Colby Hamilton, Writer, WNYC News
Colby Hamilton is a general assignment reporter. He originally joined WNYC as a political blogger. He's a proud graduate of the CUNY Graduate School of Journalism.
Senators from New York and New Jersey made their case for passing the $60 billion White House relief package that was introduced Monday.
Senators Charles Schumer (D-NY) and Robert Menendez (D-NJ) both took issue with the claim that the aid package would be paid for by offsets elsewhere or divided into smaller payments made over time.
“If your whole area is hit next and you have to sit there and wait while Congress fights over offsets, what are you going to do?” Schumer asked his Senate colleagues. “It would be an awful precedent to start that.”
Menendez said those who argue in favor of doling out smaller payments over time “could not be, respectfully, more wrong.”
The same day the package was introduced, the conservative group Club for Growth called on Senators to vote no on the bill.
“When a natural disaster occurs, there is a textbook response by Congress — they cobble together an overpriced bill that isn't paid for, there's no accountability or oversight, and it's filled with pork.

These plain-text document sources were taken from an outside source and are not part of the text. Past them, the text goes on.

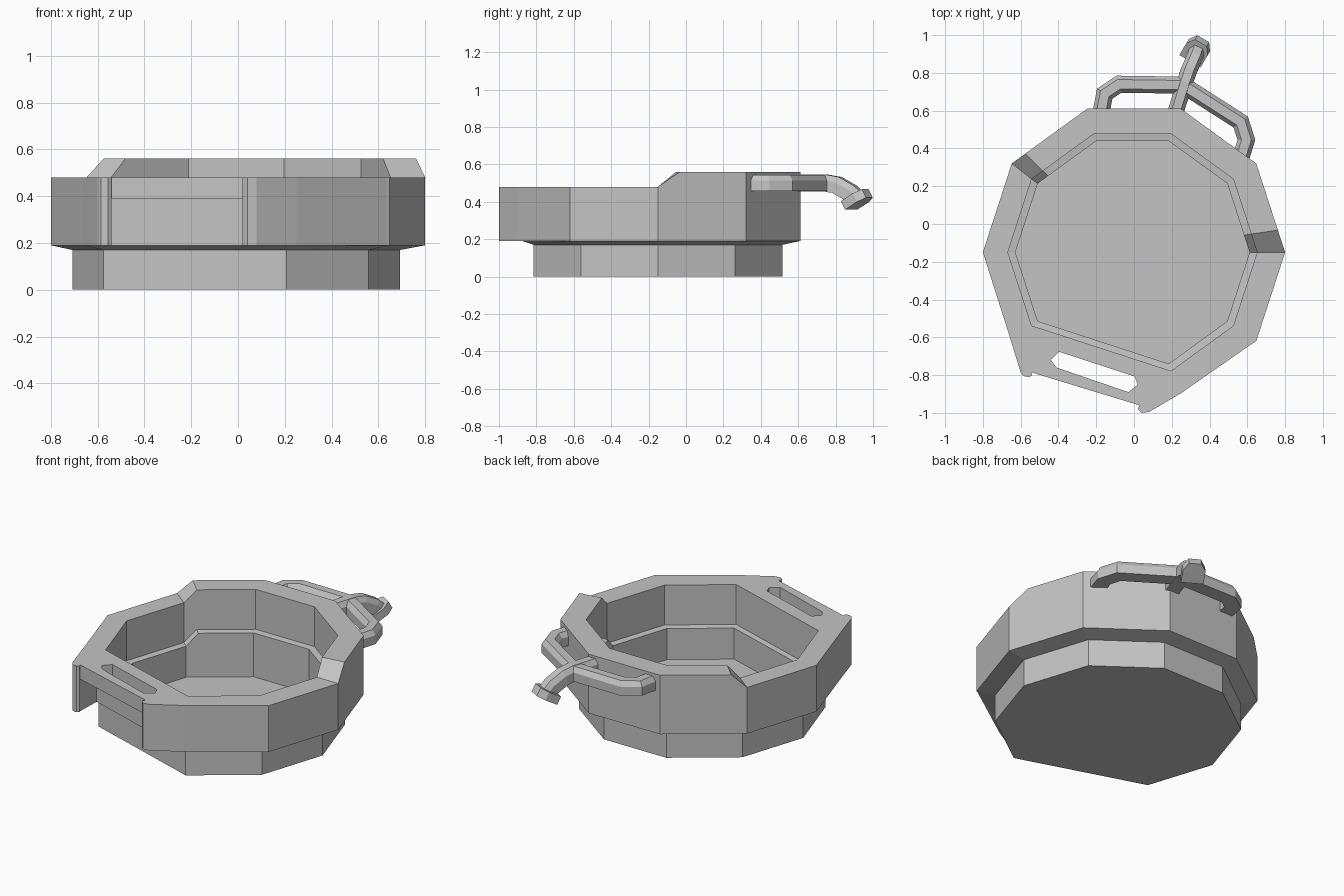
import bpy, bmesh, math
from mathutils import Vector

cube = bpy.data.objects.get("Cube")
if cube:
    bpy.data.objects.remove(cube, do_unlink=True)

grey = bpy.data.materials.new("plain grey")
grey.use_nodes = True
colour = (0.55, 0.55, 0.55, 1)
grey.diffuse_color = colour
grey.node_tree.nodes["Principled BSDF"].inputs["Base Color"].default_value = colour


def finish(name, bm):
    bmesh.ops.recalc_face_normals(bm, faces=bm.faces)
    mesh = bpy.data.meshes.new(name)
    bm.to_mesh(mesh)
    bm.free()
    mesh.materials.append(grey)
    obj = bpy.data.objects.new(name, mesh)
    bpy.context.collection.objects.link(obj)
    return obj


def loft(name, rings):
    """Skin a list of equal closed rings and cap both ends."""
    bm = bmesh.new()
    rows = [[bm.verts.new(p) for p in ring] for ring in rings]
    n = len(rows[0])
    for a, b in zip(rows, rows[1:]):
        for i in range(n):
            j = (i + 1) % n
            bm.faces.new((a[i], a[j], b[j], b[i]))
    bm.faces.new(rows[0][::-1])
    bm.faces.new(rows[-1])
    return finish(name, bm)


def prism(name, outline, low, high):
    return loft(name, [[(x, y, z) for x, y in outline] for z in (low, high)])


def sweep(name, path, width, height):
    """Sweep a bar with chamfered top corners along a path, mitred at bends."""
    w, h = width / 2, height / 2
    section = [(-w, -h), (w, -h), (w, h * 0.3), (w * 0.55, h), (-w * 0.55, h), (-w, h * 0.3)]
    pts = [Vector(p) for p in path]
    rings = []
    for i, p in enumerate(pts):
        before = (p - pts[i - 1]).normalized() if i else None
        after = (pts[i + 1] - p).normalized() if i < len(pts) - 1 else None
        tangent = ((before or after) + (after or before)).normalized()
        side = tangent.cross(Vector((0, 0, 1))).normalized()
        up = side.cross(tangent)
        mitre = 1 / max(0.6, tangent.dot(after or before))
        rings.append([p + side * (s * mitre) + up * t for s, t in section])
    return loft(name, rings)


# Ten-sided plan with one corner dropped at the front and two ramp corners added
CENTRE_Y = -0.15


def corner(k):
    a = math.radians(36 * k)
    return Vector((math.cos(a), math.sin(a)))


def between(a, b, t):
    return corner(a).lerp(corner(b), t)


# Each column holds its direction and whether the rim is raised there
columns = [(corner(0), 0), (between(0, 1, 0.25), 1), (corner(1), 1), (corner(2), 1),
           (corner(3), 1), (between(4, 3, 0.18), 1), (corner(4), 0), (corner(5), 0),
           (corner(6), 0), (corner(8), 0), (corner(9), 0)]
LEFT_FRONT, RIGHT_FRONT = 8, 9


def ring(radius, z, step=0.0, shift=-0.008):
    return [(d.x * radius + shift, d.y * radius + CENTRE_Y, z + step * up)
            for d, up in columns]


def outer_ring(z, step=0.0):
    # The front wall sits back a little to leave room for the carrying slot
    pts = ring(0.80, z, step, 0)
    pts[LEFT_FRONT] = (-0.66, -0.59, z)
    pts[RIGHT_FRONT] = (0.21, -0.875, z)
    return pts


# Open tub: base, overhanging wall, rim, inner ledge and floor
RIM, STEP = 0.48, 0.08
loft("tub", [
    ring(0.70, 0), ring(0.70, 0.17),
    outer_ring(0.19), outer_ring(RIM, STEP),
    ring(0.66, RIM, STEP), ring(0.66, 0.23, STEP),
    ring(0.62, 0.225, STEP), ring(0.62, 0.03),
])

# Solid cheeks on both sides of the front recess
prism("right_cheek", [(-0.66, -0.59), (-0.60, -0.785), (-0.585, -0.805), (-0.555, -0.81),
                      (-0.54, -0.80), (-0.545, -0.785), (-0.54, -0.62)], 0.19, RIM)
prism("left_cheek", [(0.03, -0.81), (0.03, -0.96), (0.02, -0.98), (0.04, -1.0), (0.08, -0.995),
                     (0.25, -0.895), (0.645, -0.62), (0.21, -0.87)], 0.19, RIM)

# Grip plate wrapped around the carrying slot
prism("front_grip", [(-0.545, -0.62), (-0.545, -0.785), (0.03, -0.96), (0.03, -0.81),
                     (0.0, -0.80), (0.02, -0.85), (-0.03, -0.89), (-0.41, -0.76),
                     (-0.44, -0.72), (-0.39, -0.67)], 0.39, RIM)

# Rear handle loop
LEVEL = 0.50
loop = [(-0.18, 0.56), (-0.155, 0.69), (-0.08, 0.74), (0.26, 0.735),
        (0.565, 0.54), (0.595, 0.445), (0.55, 0.30)]
sweep("rear_handle", [(x, y, LEVEL) for x, y in loop], 0.09, 0.085)

# Spout rising out of the loop, bending down to a flared lip
sweep("spout", [(0.21, 0.56, LEVEL), (0.27, 0.75, LEVEL), (0.29, 0.81, 0.49),
                (0.32, 0.88, 0.45), (0.337, 0.925, 0.405)], 0.085, 0.09)
sweep("spout_lip", [(0.325, 0.91, 0.435), (0.338, 0.932, 0.39)], 0.13, 0.13)
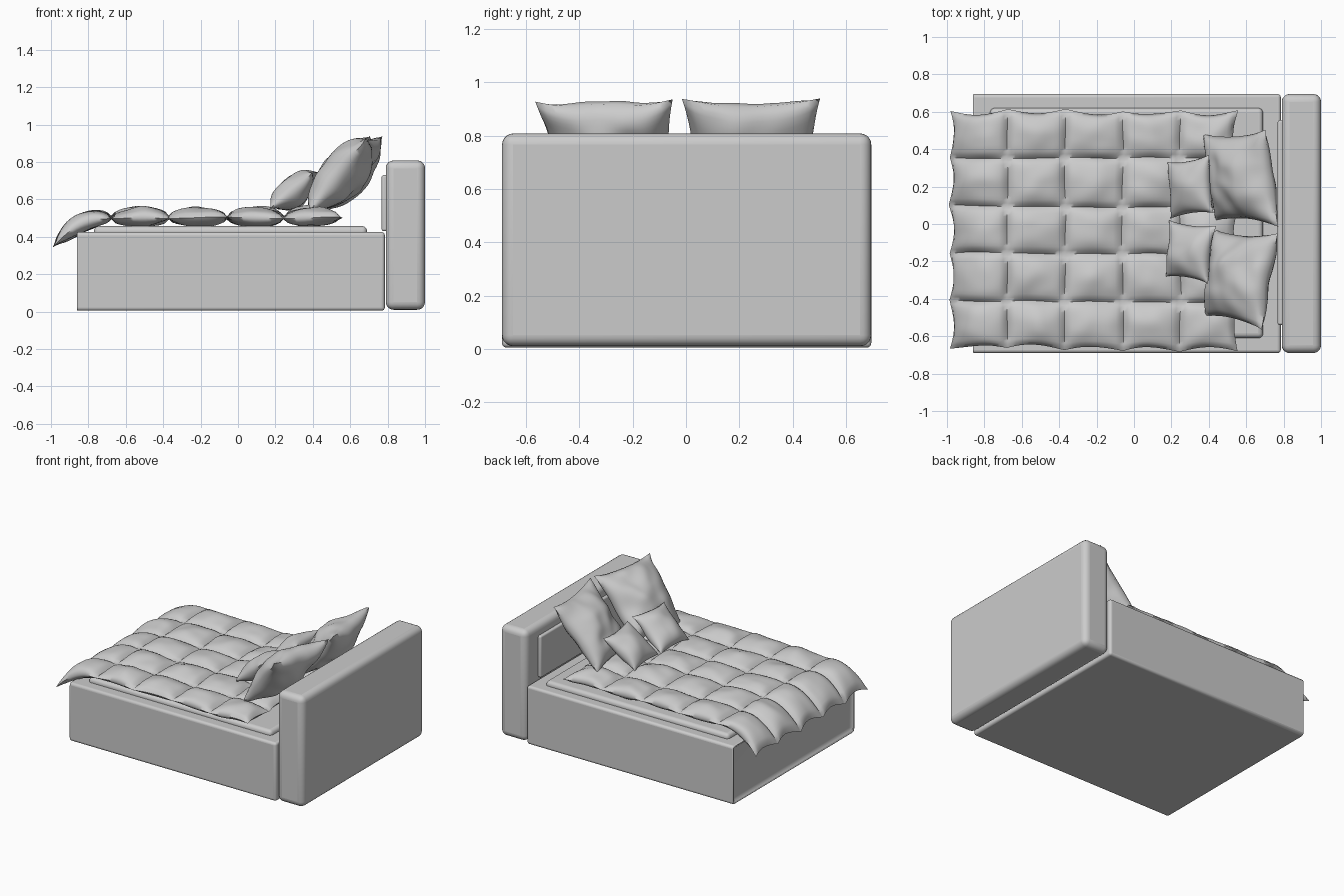
import bpy, bmesh, math
from mathutils import Vector, noise

if "Cube" in bpy.data.objects:
    bpy.data.objects.remove(bpy.data.objects["Cube"])


def finish(name, bm, angle=35):
    bmesh.ops.recalc_face_normals(bm, faces=bm.faces[:])
    me = bpy.data.meshes.new(name)
    bm.to_mesh(me)
    bm.free()
    ob = bpy.data.objects.new(name, me)
    bpy.context.scene.collection.objects.link(ob)
    bpy.ops.object.select_all(action='DESELECT')
    ob.select_set(True)
    bpy.context.view_layer.objects.active = ob
    bpy.ops.object.shade_smooth_by_angle(angle=math.radians(angle))
    return ob


def rounded_box(name, lo, hi, radius, recess_foot=False):
    bm = bmesh.new()
    bmesh.ops.create_cube(bm, size=1)
    for v in bm.verts:
        v.co = [lo[i] + (v.co[i] + 0.5) * (hi[i] - lo[i]) for i in range(3)]
    if recess_foot:
        # framed panel sunk into the foot end
        bm.normal_update()
        foot = [f for f in bm.faces if f.normal.x < -0.9]
        bmesh.ops.inset_region(bm, faces=foot, thickness=0.035)
        bmesh.ops.translate(bm, verts=foot[0].verts[:], vec=(0.025, 0, 0))
    ob = finish(name, bm, 60)
    mod = ob.modifiers.new("soft_edges", 'BEVEL')
    mod.width = radius
    mod.segments = 5
    mod.limit_method = 'ANGLE'
    return ob


def puffy(name, cells_u, cells_v, res, power, place):
    """Closed stuffed sheet; place(u, v, h) maps to space, h in -1..1 is the puff."""
    bm = bmesh.new()
    nu, nv = cells_u * res, cells_v * res
    for side in (1, -1):
        rows = []
        for i in range(nu + 1):
            row = []
            for j in range(nv + 1):
                a, b = 2 * (i % res) / res - 1, 2 * (j % res) / res - 1
                h = max(0, (1 - a * a) * (1 - b * b)) ** power
                if 0 < i < nu and 0 < j < nv:
                    h = max(h, 0.06)
                row.append(bm.verts.new(place(i / nu, j / nv, side * h)))
            rows.append(row)
        for i in range(nu):
            for j in range(nv):
                bm.faces.new((rows[i][j], rows[i + 1][j], rows[i + 1][j + 1], rows[i][j + 1]))
    bmesh.ops.remove_doubles(bm, verts=bm.verts[:], dist=1e-5)
    return finish(name, bm, 70)


def pillow(name, corners, thick, pinch=0.1):
    """Cushion from corners: low-left, low-right, top-right, top-left."""
    c = [Vector(p) for p in corners]
    normal = (c[2] - c[0]).cross(c[3] - c[1]).normalized()

    def place(u, v, h):
        a, b = 2 * u - 1, 2 * v - 1
        a, b = a * (1 - pinch * (1 - b * b)), b * (1 - pinch * (1 - a * a))
        u, v = (a + 1) / 2, (b + 1) / 2
        p = (c[0] * (1 - u) + c[1] * u) * (1 - v) + (c[3] * (1 - u) + c[2] * u) * v
        wrinkle = 1 + 0.2 * noise.noise(p * 9)
        wave = 0.02 * noise.noise(p * 6 + Vector((3, 1, 7)))
        return p + normal * (h * thick * wrinkle + wave)

    return puffy(name, 1, 1, 28, 0.55, place)


def duvet_place(u, v, h):
    x = -0.985 + 1.54 * u
    y = -0.665 + 1.275 * v - 0.02 * u * (1 - v)
    # scalloped borders and wandering seams
    su, sv = abs(math.sin(5 * math.pi * u)), abs(math.sin(5 * math.pi * v))
    x += 0.022 * sv * (1 - 2 * u) ** 5
    y += 0.022 * su * (1 - 2 * v) ** 5
    w = Vector((x * 4, y * 4, 0))
    x += 0.012 * noise.noise(w)
    y += 0.012 * noise.noise(w + Vector((5, 9, 2)))
    # the foot end droops over the frame
    d = max(0, -0.70 - x)
    z = 0.502 - 1.9 * d * d + 0.012 * noise.noise(w + Vector((0, 0, 4)))
    n = Vector((-3.8 * d, 0, 1)).normalized()
    t = (0.053 if h > 0 else 0.044) * (1 + 0.25 * noise.noise(w * 2.2))
    return Vector((x, y, z)) + n * h * t


# Frame, mattress and headboard
rounded_box("bed_base", (-0.87, -0.69, 0.005), (0.785, 0.695, 0.425), 0.018, True)
rounded_box("mattress", (-0.77, -0.61, 0.40), (0.69, 0.62, 0.457), 0.026)
rounded_box("headboard", (0.79, -0.69, 0.01), (1.0, 0.695, 0.808), 0.042)
rounded_box("headboard_pad", (0.768, -0.54, 0.43), (0.80, 0.555, 0.73), 0.012)

# Quilted duvet
puffy("duvet", 5, 5, 14, 0.5, duvet_place)

# Large pillows leaning back, small cushions in front
pillow("large_pillow_left", [(0.37, 0.48, 0.54), (0.43, 0.02, 0.54),
                             (0.775, -0.015, 0.935), (0.715, 0.505, 0.93)], 0.115)
pillow("large_pillow_right", [(0.43, -0.03, 0.54), (0.37, -0.49, 0.54),
                              (0.68, -0.565, 0.93), (0.77, -0.05, 0.935)], 0.115)
pillow("small_cushion_left", [(0.18, 0.33, 0.55), (0.20, 0.03, 0.55),
                              (0.43, 0.06, 0.74), (0.40, 0.37, 0.745)], 0.075)
pillow("small_cushion_right", [(0.19, 0.02, 0.55), (0.17, -0.28, 0.55),
                               (0.40, -0.32, 0.74), (0.44, -0.01, 0.745)], 0.075)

This proposal is no different,” a statement read.
The Republican-controlled House has yet to put forth its version of the bill.